With no football played in the UK for five weeks income has dried up and clubs and leagues are resigned to completing this season behind closed doors, putting a massive financial strain throughout the pyramid from the Premier League down.
And, of course, Albion are desperate to enjoy a fourth season in the Premier League.
Barber said, “I think all of us in the Premier League to some extent have got a particular vested interest. All of us want to stay in the Premier League, that goes without saying.
“Some clubs are in a position where they can win something so clearly they want to win whatever they can win. Some clubs have got the opportunity to move into European competition for the first time, or back into a European competition.
“Everybody in the league has got something to play for in a different way.

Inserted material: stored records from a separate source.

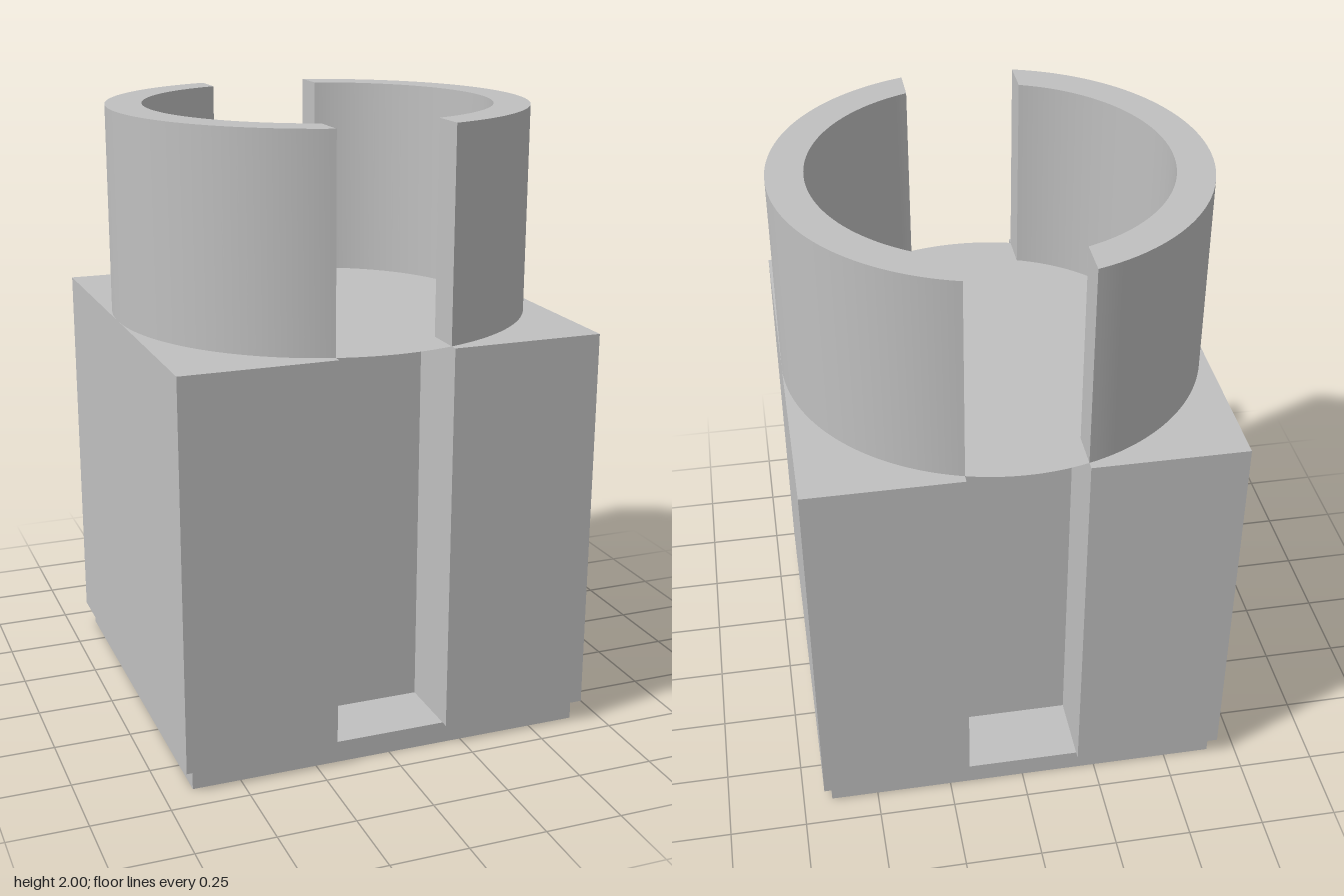
import * as THREE from 'three';
import { toCreasedNormals } from 'three/addons/utils/BufferGeometryUtils.js';

const HALF = 0.68;      // half width of the body, also the collar's outer radius
const INNER = 0.563;    // collar's inner radius
const GAP = 0.187;      // half width of the slots
const SLOT_Z = 0.43;    // back wall of the slots
const BASE_H = 0.07, BODY_TOP = 1.33, TOP = 2;

// Extrude a plan shape upwards from y0 to y1
function extrudeUp(shape, y0, y1) {
  const g = new THREE.ExtrudeGeometry(shape, { depth: y1 - y0, bevelEnabled: false, curveSegments: 48 });
  g.rotateX(-Math.PI / 2);
  g.translate(0, y0, 0);
  return toCreasedNormals(g, 0.5);
}

export function createModel() {
  const group = new THREE.Group();
  const grey = new THREE.MeshStandardMaterial({ color: 0xc0c0c0 });
  grey.name = 'grey';
  const greyThin = grey.clone();
  greyThin.side = THREE.DoubleSide;
  const add = (name, geometry, material = grey) => {
    const mesh = new THREE.Mesh(geometry, material);
    mesh.name = name;
    group.add(mesh);
  };

  // Slightly inset foot
  const foot = new THREE.BoxGeometry(1.31, BASE_H, 1.31);
  foot.translate(0, BASE_H / 2, 0);
  add('foot', foot);

  // Square body with a vertical slot in front and back
  const plan = new THREE.Shape([
    [-HALF, -HALF], [-GAP, -HALF], [-GAP, -SLOT_Z], [GAP, -SLOT_Z], [GAP, -HALF], [HALF, -HALF],
    [HALF, HALF], [GAP, HALF], [GAP, SLOT_Z], [-GAP, SLOT_Z], [-GAP, HALF], [-HALF, HALF],
  ].map(([x, y]) => new THREE.Vector2(x, y)));
  add('body', extrudeUp(plan, BASE_H, BODY_TOP));

  // Thin rounded lids that close the slots at the top
  const edge = Math.acos(GAP / HALF);
  for (const [name, turn] of [['backLid', 0], ['frontLid', Math.PI]]) {
    const lid = new THREE.Shape();
    lid.moveTo(-GAP, SLOT_Z);
    lid.lineTo(GAP, SLOT_Z);
    lid.absarc(0, 0, HALF, edge, Math.PI - edge, false);
    lid.closePath();
    const g = new THREE.ShapeGeometry(lid, 24);
    g.rotateX(-Math.PI / 2);
    g.rotateY(turn);
    g.translate(0, BODY_TOP, 0);
    add(name, g, greyThin);
  }

  // Two halves of the split collar, with parallel gap faces
  const innerEdge = Math.acos(GAP / INNER);
  for (const [name, turn] of [['leftCollar', 0], ['rightCollar', Math.PI]]) {
    const half = new THREE.Shape();
    half.absarc(0, 0, HALF, -edge, edge, false);
    half.absarc(0, 0, INNER, innerEdge, -innerEdge, true);
    half.closePath();
    const g = extrudeUp(half, BODY_TOP, TOP);
    g.rotateY(turn);
    add(name, g);
  }
  return group;
}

The one great thing about the Premier League is that in order for us to move in any particular direction it requires a significant majority, 14 clubs typically, to change a direction or rule so I think we can be pretty sure that, even if they vote for their own interests, there will be a consensus eventually that gets us to a position that is a right thing for football.”
Financial difficulties will be even more acute in the EFL whose clubs receive solidarity payments from the Premier League.
“I think we are also very aware that we have got a responsibility not just for our own league but also for the money that flows down to the lower levels," said Barber.
"Their own situation is going to be a priority for Premier League clubs at the moment, but we are all very cognisant of the responsibility we have for the wider game.”